= Beginning of Section =
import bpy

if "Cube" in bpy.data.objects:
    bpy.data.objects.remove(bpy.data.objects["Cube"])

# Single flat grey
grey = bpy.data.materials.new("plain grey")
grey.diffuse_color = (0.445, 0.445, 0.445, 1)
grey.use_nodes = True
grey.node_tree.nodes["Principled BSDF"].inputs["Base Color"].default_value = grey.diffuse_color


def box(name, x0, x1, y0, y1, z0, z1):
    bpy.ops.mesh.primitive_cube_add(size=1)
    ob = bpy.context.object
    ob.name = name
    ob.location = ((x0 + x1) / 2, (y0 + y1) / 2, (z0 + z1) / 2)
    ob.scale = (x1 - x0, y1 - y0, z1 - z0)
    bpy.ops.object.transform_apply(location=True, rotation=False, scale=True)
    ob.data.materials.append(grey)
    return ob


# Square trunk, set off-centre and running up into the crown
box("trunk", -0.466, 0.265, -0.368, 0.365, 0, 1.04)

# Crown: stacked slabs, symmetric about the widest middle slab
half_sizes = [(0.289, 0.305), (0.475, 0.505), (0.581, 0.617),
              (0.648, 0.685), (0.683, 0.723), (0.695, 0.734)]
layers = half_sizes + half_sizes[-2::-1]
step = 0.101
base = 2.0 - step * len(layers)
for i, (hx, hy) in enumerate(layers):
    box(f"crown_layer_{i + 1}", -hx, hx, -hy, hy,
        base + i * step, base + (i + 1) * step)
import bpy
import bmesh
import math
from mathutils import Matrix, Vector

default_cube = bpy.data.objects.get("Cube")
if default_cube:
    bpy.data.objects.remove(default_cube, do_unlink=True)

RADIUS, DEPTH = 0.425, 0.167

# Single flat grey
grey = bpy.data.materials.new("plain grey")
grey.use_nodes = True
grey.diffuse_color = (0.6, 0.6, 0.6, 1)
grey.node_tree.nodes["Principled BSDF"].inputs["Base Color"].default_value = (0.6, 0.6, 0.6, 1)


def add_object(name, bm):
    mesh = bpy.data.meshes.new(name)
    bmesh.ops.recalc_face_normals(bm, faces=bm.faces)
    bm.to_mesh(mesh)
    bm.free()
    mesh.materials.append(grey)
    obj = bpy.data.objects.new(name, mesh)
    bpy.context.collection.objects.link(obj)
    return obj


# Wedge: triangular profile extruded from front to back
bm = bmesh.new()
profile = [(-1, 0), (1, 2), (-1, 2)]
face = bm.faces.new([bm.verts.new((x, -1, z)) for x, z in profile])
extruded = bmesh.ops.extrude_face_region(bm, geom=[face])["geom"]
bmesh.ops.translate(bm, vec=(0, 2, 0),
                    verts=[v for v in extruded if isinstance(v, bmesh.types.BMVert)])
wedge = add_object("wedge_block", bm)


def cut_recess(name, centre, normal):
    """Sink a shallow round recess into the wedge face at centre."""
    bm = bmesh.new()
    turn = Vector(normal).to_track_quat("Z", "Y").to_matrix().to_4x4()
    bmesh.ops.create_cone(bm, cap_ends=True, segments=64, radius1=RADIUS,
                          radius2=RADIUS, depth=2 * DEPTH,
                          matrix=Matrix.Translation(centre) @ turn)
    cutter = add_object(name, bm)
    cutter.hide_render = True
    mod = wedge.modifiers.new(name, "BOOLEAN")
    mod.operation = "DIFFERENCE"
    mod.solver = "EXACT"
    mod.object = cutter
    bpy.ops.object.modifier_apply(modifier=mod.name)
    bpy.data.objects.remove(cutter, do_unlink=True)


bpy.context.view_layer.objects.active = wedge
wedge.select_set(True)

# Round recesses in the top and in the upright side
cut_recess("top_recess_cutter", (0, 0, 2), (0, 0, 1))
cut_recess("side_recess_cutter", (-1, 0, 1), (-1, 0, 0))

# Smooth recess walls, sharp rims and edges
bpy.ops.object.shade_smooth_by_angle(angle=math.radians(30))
= End of Section =
| Goal of the exercise |
Out of the material above, output word for word the line with "grey.diffuse_color = (0.6, 0.6, 0.6, 1)", the line with "bmesh.ops.recalc_face_normals(bm, faces=bm.faces)", and all lines between them, with nothing else.

| Answer space |
grey.diffuse_color = (0.6, 0.6, 0.6, 1)
grey.node_tree.nodes["Principled BSDF"].inputs["Base Color"].default_value = (0.6, 0.6, 0.6, 1)


def add_object(name, bm):
    mesh = bpy.data.meshes.new(name)
    bmesh.ops.recalc_face_normals(bm, faces=bm.faces)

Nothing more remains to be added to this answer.